| TASK PROMPT |
Write down, unchanged, the entries from the first line through the line holding "bmesh.ops.recalc_face_normals(bm, faces=bm.faces)". Include no other line.

::::::::::

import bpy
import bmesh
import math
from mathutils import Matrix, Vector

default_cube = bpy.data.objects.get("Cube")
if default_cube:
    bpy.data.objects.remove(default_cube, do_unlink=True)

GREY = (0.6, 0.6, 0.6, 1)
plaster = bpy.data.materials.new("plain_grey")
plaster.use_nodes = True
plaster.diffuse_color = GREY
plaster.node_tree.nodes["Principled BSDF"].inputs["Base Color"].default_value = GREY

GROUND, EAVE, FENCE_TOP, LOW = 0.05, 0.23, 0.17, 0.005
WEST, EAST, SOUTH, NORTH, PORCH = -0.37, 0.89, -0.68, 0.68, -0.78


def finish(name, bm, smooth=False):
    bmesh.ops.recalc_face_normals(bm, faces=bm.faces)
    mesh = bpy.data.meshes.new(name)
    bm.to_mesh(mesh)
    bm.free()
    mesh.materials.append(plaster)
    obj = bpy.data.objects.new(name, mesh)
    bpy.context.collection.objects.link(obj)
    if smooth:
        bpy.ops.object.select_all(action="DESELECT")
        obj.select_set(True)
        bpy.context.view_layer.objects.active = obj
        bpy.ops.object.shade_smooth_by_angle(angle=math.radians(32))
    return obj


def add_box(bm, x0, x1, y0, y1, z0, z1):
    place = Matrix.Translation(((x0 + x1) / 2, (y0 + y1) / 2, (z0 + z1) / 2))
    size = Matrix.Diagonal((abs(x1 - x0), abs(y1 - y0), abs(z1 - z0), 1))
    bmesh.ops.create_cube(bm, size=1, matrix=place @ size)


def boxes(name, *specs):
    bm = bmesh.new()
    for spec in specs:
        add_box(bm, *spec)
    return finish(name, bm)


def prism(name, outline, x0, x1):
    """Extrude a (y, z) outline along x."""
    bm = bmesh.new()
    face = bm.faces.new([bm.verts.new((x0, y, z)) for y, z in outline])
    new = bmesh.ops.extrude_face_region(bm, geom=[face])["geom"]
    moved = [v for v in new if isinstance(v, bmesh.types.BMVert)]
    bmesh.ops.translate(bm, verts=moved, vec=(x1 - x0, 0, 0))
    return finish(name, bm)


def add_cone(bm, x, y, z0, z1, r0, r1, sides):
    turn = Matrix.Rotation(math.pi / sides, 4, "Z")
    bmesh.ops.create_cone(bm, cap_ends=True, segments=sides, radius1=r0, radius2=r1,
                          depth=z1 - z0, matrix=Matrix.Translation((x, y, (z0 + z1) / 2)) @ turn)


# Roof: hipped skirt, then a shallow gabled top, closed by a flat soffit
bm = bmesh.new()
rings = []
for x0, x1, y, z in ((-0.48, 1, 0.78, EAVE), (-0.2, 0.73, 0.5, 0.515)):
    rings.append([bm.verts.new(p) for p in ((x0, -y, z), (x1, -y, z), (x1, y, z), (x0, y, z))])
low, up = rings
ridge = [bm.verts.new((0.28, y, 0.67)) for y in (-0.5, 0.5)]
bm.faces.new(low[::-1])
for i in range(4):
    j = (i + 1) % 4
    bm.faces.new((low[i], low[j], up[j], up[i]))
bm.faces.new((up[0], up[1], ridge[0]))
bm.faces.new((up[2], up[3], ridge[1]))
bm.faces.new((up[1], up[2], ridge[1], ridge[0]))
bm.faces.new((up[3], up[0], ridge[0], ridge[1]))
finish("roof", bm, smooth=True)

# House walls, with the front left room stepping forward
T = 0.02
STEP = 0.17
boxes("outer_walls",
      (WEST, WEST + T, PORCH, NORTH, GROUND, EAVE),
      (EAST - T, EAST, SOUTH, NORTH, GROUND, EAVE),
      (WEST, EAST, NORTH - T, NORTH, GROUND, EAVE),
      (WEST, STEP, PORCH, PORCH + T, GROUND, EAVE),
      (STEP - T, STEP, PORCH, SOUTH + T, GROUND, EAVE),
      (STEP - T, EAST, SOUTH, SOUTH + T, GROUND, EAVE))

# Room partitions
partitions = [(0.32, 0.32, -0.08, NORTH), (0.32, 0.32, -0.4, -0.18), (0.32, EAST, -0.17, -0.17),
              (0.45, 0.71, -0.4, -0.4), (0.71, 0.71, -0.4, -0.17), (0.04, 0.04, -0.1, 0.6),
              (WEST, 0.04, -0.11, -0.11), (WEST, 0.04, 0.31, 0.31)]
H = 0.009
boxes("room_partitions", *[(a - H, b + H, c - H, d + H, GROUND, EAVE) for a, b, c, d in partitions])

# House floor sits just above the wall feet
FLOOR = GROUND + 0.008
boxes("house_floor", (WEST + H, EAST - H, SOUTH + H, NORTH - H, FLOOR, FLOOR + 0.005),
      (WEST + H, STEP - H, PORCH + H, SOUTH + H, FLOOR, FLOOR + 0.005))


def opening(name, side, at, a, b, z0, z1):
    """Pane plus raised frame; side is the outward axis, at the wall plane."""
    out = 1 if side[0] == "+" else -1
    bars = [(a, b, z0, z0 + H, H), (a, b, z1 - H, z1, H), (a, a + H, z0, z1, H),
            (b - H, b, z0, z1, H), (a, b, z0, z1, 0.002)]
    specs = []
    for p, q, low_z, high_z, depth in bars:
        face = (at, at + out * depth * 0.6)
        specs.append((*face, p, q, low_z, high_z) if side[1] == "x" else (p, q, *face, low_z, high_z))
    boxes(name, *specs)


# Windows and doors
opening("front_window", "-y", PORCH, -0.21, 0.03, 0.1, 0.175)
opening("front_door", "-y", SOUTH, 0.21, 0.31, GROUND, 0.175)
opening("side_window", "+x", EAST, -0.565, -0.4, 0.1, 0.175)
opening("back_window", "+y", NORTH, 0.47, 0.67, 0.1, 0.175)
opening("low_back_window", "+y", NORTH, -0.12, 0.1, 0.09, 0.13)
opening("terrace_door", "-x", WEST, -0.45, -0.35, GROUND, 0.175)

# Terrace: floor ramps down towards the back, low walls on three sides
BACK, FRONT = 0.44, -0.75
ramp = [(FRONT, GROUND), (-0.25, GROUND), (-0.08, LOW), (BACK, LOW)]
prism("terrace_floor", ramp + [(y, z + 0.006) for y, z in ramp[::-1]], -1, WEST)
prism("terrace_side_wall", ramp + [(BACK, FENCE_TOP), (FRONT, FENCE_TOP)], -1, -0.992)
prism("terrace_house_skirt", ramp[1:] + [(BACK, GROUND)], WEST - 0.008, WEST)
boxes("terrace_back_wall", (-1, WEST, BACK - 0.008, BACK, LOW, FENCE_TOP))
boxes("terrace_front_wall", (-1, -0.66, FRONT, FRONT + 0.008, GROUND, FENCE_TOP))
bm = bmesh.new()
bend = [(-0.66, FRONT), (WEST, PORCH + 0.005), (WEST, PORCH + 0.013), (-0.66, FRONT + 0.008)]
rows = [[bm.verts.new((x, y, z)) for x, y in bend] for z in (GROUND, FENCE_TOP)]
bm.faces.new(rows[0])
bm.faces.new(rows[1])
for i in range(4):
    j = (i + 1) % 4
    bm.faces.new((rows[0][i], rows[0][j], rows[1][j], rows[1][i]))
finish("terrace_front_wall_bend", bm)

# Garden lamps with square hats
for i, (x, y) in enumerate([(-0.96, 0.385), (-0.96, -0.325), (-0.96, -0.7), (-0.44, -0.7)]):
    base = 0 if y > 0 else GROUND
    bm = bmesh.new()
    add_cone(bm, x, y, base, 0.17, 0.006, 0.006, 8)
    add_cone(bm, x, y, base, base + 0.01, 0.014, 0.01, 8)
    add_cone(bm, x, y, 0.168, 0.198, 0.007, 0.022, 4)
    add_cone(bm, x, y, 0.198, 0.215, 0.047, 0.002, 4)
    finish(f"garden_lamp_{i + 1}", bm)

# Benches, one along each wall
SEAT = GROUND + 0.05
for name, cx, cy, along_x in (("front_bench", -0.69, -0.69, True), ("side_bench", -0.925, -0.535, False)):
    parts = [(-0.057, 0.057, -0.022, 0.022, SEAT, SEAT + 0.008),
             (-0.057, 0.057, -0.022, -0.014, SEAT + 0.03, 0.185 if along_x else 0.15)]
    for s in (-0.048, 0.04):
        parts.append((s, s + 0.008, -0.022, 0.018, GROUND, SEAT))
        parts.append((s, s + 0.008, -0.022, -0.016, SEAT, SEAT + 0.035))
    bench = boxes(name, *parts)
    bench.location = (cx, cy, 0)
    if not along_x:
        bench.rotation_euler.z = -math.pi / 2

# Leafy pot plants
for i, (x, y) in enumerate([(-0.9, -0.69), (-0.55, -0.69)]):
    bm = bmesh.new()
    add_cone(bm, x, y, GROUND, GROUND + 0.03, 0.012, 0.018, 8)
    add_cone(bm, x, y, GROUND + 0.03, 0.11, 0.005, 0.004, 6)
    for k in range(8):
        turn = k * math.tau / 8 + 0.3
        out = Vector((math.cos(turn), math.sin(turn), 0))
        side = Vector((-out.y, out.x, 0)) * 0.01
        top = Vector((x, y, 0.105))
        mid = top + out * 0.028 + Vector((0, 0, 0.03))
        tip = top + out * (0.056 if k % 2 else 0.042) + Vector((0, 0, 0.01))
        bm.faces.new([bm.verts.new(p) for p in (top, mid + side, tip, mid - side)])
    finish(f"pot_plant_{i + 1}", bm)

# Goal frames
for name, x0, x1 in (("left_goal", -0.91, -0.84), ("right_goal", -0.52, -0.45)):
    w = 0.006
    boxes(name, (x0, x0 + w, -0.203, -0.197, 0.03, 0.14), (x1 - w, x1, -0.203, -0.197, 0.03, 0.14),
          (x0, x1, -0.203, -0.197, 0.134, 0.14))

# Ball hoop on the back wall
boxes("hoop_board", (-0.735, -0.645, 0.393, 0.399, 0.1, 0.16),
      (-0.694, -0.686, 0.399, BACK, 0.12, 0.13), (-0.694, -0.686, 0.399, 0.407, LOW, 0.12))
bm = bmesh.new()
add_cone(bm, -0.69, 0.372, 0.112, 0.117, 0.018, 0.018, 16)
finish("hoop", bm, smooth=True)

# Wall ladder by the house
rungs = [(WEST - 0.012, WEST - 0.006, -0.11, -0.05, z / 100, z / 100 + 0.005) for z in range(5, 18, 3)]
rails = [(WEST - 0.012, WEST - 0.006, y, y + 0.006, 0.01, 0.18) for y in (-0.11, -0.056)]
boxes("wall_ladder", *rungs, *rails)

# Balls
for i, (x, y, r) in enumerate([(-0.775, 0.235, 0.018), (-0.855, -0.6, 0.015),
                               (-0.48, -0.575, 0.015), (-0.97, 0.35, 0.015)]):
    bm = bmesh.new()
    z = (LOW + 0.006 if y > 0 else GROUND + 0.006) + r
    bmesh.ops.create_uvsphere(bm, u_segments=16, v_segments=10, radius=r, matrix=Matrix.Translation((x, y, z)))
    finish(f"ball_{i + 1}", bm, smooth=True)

::::::::::

| TASK SOLUTION |
import bpy
import bmesh
import math
from mathutils import Matrix, Vector

default_cube = bpy.data.objects.get("Cube")
if default_cube:
    bpy.data.objects.remove(default_cube, do_unlink=True)

GREY = (0.6, 0.6, 0.6, 1)
plaster = bpy.data.materials.new("plain_grey")
plaster.use_nodes = True
plaster.diffuse_color = GREY
plaster.node_tree.nodes["Principled BSDF"].inputs["Base Color"].default_value = GREY

GROUND, EAVE, FENCE_TOP, LOW = 0.05, 0.23, 0.17, 0.005
WEST, EAST, SOUTH, NORTH, PORCH = -0.37, 0.89, -0.68, 0.68, -0.78


def finish(name, bm, smooth=False):
    bmesh.ops.recalc_face_normals(bm, faces=bm.faces)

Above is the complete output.